▶ Input data
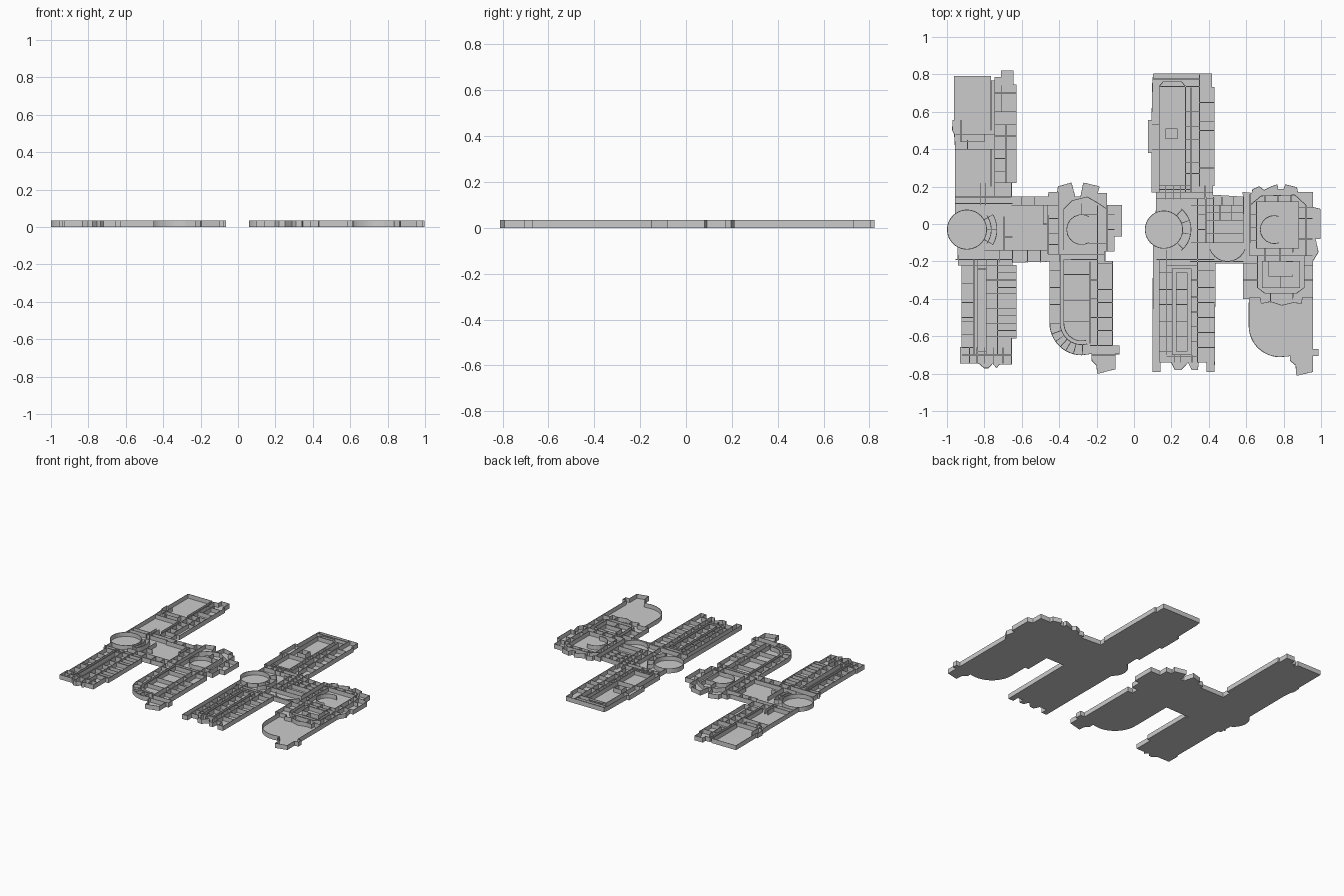
import bpy, bmesh
from math import cos, sin, radians

HEIGHT, FLOOR, THICK = 0.034, 0.003, 0.004


def arc(cx, cy, r, a0, a1, n=12):
    return [(cx + r * cos(radians(a0 + (a1 - a0) * i / n)),
             cy + r * sin(radians(a0 + (a1 - a0) * i / n))) for i in range(n + 1)]


def H(y, x0, x1):
    return [(x0, y), (x1, y)]


def V(x, y0, y1):
    return [(x, y0), (x, y1)]


def rungs(x0, x1, *ys):
    return [H(y, x0, x1) for y in ys]


def posts(y0, y1, *xs):
    return [V(x, y0, y1) for x in xs]


def rect(x0, y0, x1, y1):
    return [(x0, y0), (x1, y0), (x1, y1), (x0, y1), (x0, y0)]


def spokes(cx, cy, r0, r1, *angles):
    return [[(cx + r * cos(radians(a)), cy + r * sin(radians(a))) for r in (r0, r1)] for a in angles]


def finish(bm, name):
    me = bpy.data.meshes.new(name)
    bm.to_mesh(me)
    bm.free()
    ob = bpy.data.objects.new(name, me)
    bpy.context.collection.objects.link(ob)
    return ob


def floor(name, outline):
    bm = bmesh.new()
    f = bm.faces.new([bm.verts.new((x, y, 0)) for x, y in outline])
    ext = bmesh.ops.extrude_face_region(bm, geom=[f])
    for v in ext['geom']:
        if isinstance(v, bmesh.types.BMVert):
            v.co.z = FLOOR
    bmesh.ops.recalc_face_normals(bm, faces=bm.faces)
    bmesh.ops.triangulate(bm, faces=[f for f in bm.faces if len(f.verts) > 4])
    return finish(bm, name)


def walls(name, lines):
    bm = bmesh.new()
    for line in lines:
        lo = [bm.verts.new((x, y, 0)) for x, y in line]
        hi = [bm.verts.new((x, y, HEIGHT)) for x, y in line]
        for i in range(len(line) - 1):
            bm.faces.new((lo[i], lo[i + 1], hi[i + 1], hi[i]))
    bmesh.ops.remove_doubles(bm, verts=bm.verts, dist=1e-5)
    ob = finish(bm, name)
    mod = ob.modifiers.new("thickness", 'SOLIDIFY')
    mod.thickness = THICK
    mod.offset = 0
    return ob


# Left deck outline
left = [(-.96, .79), (-.765, .79), (-.765, .765), (-.745, .765), (-.745, .785), (-.71, .785),
        (-.71, .82), (-.645, .82), (-.645, .745), (-.63, .745), (-.63, .22), (-.655, .22),
        (-.655, .145), (-.46, .145), (-.455, .17), (-.41, .17), (-.405, .2), (-.335, .22),
        (-.315, .145), (-.285, .145), (-.27, .22), (-.185, .2), (-.195, .165), (-.145, .165),
        (-.145, .1), (-.065, .1), (-.065, -.065), (-.105, -.065), (-.105, -.145), (-.155, -.145),
        (-.155, -.2), (-.115, -.2), (-.115, -.65), (-.08, -.65), (-.08, -.695), (-.1, -.695),
        (-.1, -.775), (-.195, -.8), (-.2, -.755), (-.225, -.73), (-.225, -.693)]
left += arc(-.28, -.53, .17, 270, 180)
left += [(-.45, -.2), (-.65, -.205), (-.65, -.22), (-.63, -.22), (-.63, -.61), (-.655, -.61),
         (-.655, -.75), (-.72, -.75), (-.735, -.77), (-.755, -.745), (-.78, -.77), (-.8, -.77),
         (-.83, -.745), (-.86, -.745), (-.93, -.745), (-.93, -.66), (-.92, -.66), (-.92, -.22),
         (-.94, -.22)]
left += arc(-.893, -.03, .105, 242, 127)
left += [(-.955, .4), (-.96, .48), (-.97, .5), (-.97, .555), (-.96, .555)]

# Right deck outline
right = [(.1, .775), (.105, .803), (.415, .803), (.415, .73), (.43, .73), (.43, .205), (.42, .205),
         (.42, .155), (.585, .145), (.58, .17), (.63, .165), (.635, .185), (.67, .2), (.695, .18),
         (.735, .2), (.765, .21), (.77, .185), (.8, .185), (.81, .21), (.87, .195), (.875, .17),
         (.955, .17), (.955, .09), (.995, .08), (.995, -.08), (.97, -.08), (.985, -.15), (.955, -.2),
         (.955, -.67), (.985, -.67), (.985, -.705), (.955, -.705), (.955, -.79), (.87, -.81),
         (.865, -.755), (.835, -.73), (.835, -.705)]
right += arc(.78, -.545, .165, 270, 180)
right += [(.615, -.4), (.585, -.4), (.585, -.21), (.435, -.21), (.43, -.79), (.39, -.79), (.39, -.74),
          (.345, -.74), (.34, -.78), (.31, -.78), (.29, -.74), (.25, -.78), (.22, -.78), (.2, -.74),
          (.14, -.74), (.14, -.79), (.1, -.79)]
right += arc(.16, -.03, .1, 235, 115)
right += [(.12, .17), (.095, .17), (.095, .38), (.075, .38), (.075, .555), (.095, .555)]

for side, outline in (("left", left), ("right", right)):
    floor(side + "_deck_floor", outline)
    walls(side + "_deck_outer_wall", [outline + outline[:1]])

# Left deck: upper arm rooms
walls("left_upper_arm_walls",
      posts(.77, .5, -.765) + posts(.77, .14, -.745) + posts(.4, .2, -.765)
      + rungs(-.955, -.745, .48, .4) + [rect(-.925, .44, -.8, .48)]
      + posts(.555, .48, -.925) + posts(.4, .45, -.89)
      + rungs(-.745, -.63, .7, .6, .53, .47, .4, .22) + posts(.74, .6, -.71)
      + posts(.53, .22, -.685) + rungs(-.745, -.685, .35, .28) + rungs(-.955, -.655, .145)
      + posts(.22, .1, -.82, -.795))

# Left deck: round chamber and crossing corridor
c = (-.893, -.03)
walls("left_hub_walls",
      [arc(*c, .105, 127, -118, 24), arc(*c, .13, -35, 35, 8), arc(*c, .16, -30, 30, 8)]
      + spokes(*c, .105, .16, -30, 0, 30) + rungs(-.955, -.65, .11, -.19)
      + rungs(-.8, -.46, -.14) + [V(-.46, .1, -.16), H(.1, -.655, -.46), V(-.485, .1, 0), H(0, -.485, -.46)]
      + posts(-.14, -.205, -.72, -.65, -.57, -.5) + posts(.1, .145, -.6, -.53)
      + [V(-.695, .04, -.14), H(-.07, -.695, -.65)])

# Left deck: command room on the right
walls("left_command_room_walls",
      [[(-.405, .17), (-.405, -.16)], H(-.165, -.46, -.155),
       [(-.375, -.14), (-.375, .08), (-.33, .125), (-.25, .145), (-.19, .11), (-.145, .08)],
       arc(-.28, -.03, .08, 60, 300), H(-.105, -.24, -.15), V(-.195, .1, -.16), V(-.145, .1, -.145),
       H(.05, -.28, -.195), V(-.28, .05, .11)]
      + rungs(-.46, -.405, .1, .03, -.05, -.11) + rungs(-.145, -.105, .05, -.03))

# Left deck: lower left wing with bays
walls("left_lower_left_wing_walls",
      posts(-.19, -.7, -.855, -.835, -.79, -.73) + rungs(-.855, -.65, -.22) + rungs(-.835, -.79, -.24, -.68)
      + rungs(-.92, -.855, -.22, -.32, -.42, -.5, -.52, -.59, -.66)
      + rungs(-.79, -.63, -.3, -.37, -.45, -.53, -.6) + rungs(-.73, -.63, -.26, -.34, -.49, -.57)
      + rungs(-.92, -.655, -.7) + posts(-.66, -.745, -.88, -.84, -.8, -.75, -.7))

# Left deck: lower right wing with curved end
c = (-.28, -.53)
walls("left_lower_right_wing_walls",
      [V(-.395, -.165, -.53), V(-.375, -.19, -.53), arc(*c, .115, 180, 285), arc(*c, .095, 180, 285),
       V(-.195, -.165, -.65), V(-.235, -.2, -.64), H(-.19, -.375, -.195),
       H(-.65, -.235, -.115), H(-.7, -.225, -.1)]
      + spokes(*c, .115, .17, 180, 200, 215, 228, 240, 255, 272)
      + rungs(-.45, -.395, -.25, -.34, -.43) + rungs(-.195, -.115, -.21, -.35, -.42, -.5, -.57)
      + rungs(-.375, -.235, -.27, -.41, -.52) + rungs(-.235, -.195, -.3, -.4, -.5))

# Right deck: upper arm rooms
walls("right_upper_arm_walls",
      posts(.74, .17, .135, .275) + posts(.73, .17, .305) + posts(.8, .2, .35)
      + [[(.1, .775), (.35, .775)], [(.135, .735), (.155, .76), (.255, .76), (.275, .735)]]
      + rungs(.135, .35, .735) + rungs(.135, .305, .4, .205, .185) + [rect(.17, .455, .23, .51)]
      + rungs(.095, .135, .53, .4) + rungs(.275, .35, .6, .52, .45, .33, .27)
      + rungs(.35, .43, .65, .55, .5, .4, .3) + rungs(.12, .42, .17)
      + posts(.205, .13, .17, .21, .25, .38))

# Right deck: round chamber and corridor
c = (.16, -.03)
walls("right_hub_walls",
      [arc(*c, .1, 115, -125, 24), arc(*c, .145, -50, 50, 10), arc(.5, -.1, .1, 200, 340, 10)]
      + spokes(*c, .1, .145, -45, -10, 20, 48)
      + rungs(.12, .43, .135, -.19) + rungs(.305, .585, .1, -.1) + rungs(.39, .585, .06, .02, -.05)
      + posts(.145, -.1, .385, .425, .585) + posts(.1, .02, .46, .52)
      + posts(.145, .1, .47, .53) + posts(.135, -.19, .34) + rungs(.34, .385, .05, -.03)
      + [H(-.2, .3, .585)])

# Right deck: lower left wing with bays
walls("right_lower_left_wing_walls",
      posts(-.19, -.74, .135, .34) + [rect(.205, -.24, .305, -.7), rect(.225, -.26, .285, -.68)]
      + posts(-.14, -.7, .175)
      + rungs(.175, .34, -.22, -.71) + rungs(.34, .43, -.25, -.34, -.42, -.5, -.58, -.66)
      + rungs(.135, .205, -.26, -.35, -.43, -.52, -.6, -.68)
      + rungs(.225, .285, -.35, -.43, -.52, -.6) + rungs(.305, .34, -.3, -.39, -.47, -.55, -.63)
      + posts(-.7, -.74, .215, .25, .31))

# Right deck: command room and lower rooms above the open bay
walls("right_command_room_walls",
      [rect(.655, -.13, .88, .12), arc(.75, -.03, .075, 70, 290),
       [(.62, .16), (.62, -.17), (.955, -.17)], [(.62, .1), (.68, .15), (.86, .155), (.92, .1), (.92, -.17)],
       rect(.685, -.34, .885, -.2), rect(.72, -.28, .85, -.2),
       [(.66, -.17), (.66, -.34), (.7, -.37), (.87, -.37), (.91, -.34), (.91, -.17)],
       [(.615, -.395), (.675, -.395), (.68, -.425), (.73, -.415), (.79, -.435), (.85, -.42), (.895, -.425),
        (.9, -.395), (.955, -.395)]]
      + rungs(.585, .66, -.21, -.3) + rungs(.62, .655, .05, -.02, -.09) + rungs(.88, .955, .09, .03, -.08)
      + rungs(.91, .955, -.22, -.3) + posts(.155, .12, .7, .77, .84) + posts(-.13, -.2, .7, .78, .85)
      + posts(-.37, -.42, .73, .85) + posts(-.28, -.34, .785))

▶ Activity
In the entries above, find the line holding "for i in range(len(line)" and the line holding "# Left deck outline", then retype exactly those two lines and every line between them, and nothing else.

▶ Task result
        for i in range(len(line) - 1):
            bm.faces.new((lo[i], lo[i + 1], hi[i + 1], hi[i]))
    bmesh.ops.remove_doubles(bm, verts=bm.verts, dist=1e-5)
    ob = finish(bm, name)
    mod = ob.modifiers.new("thickness", 'SOLIDIFY')
    mod.thickness = THICK
    mod.offset = 0
    return ob


# Left deck outline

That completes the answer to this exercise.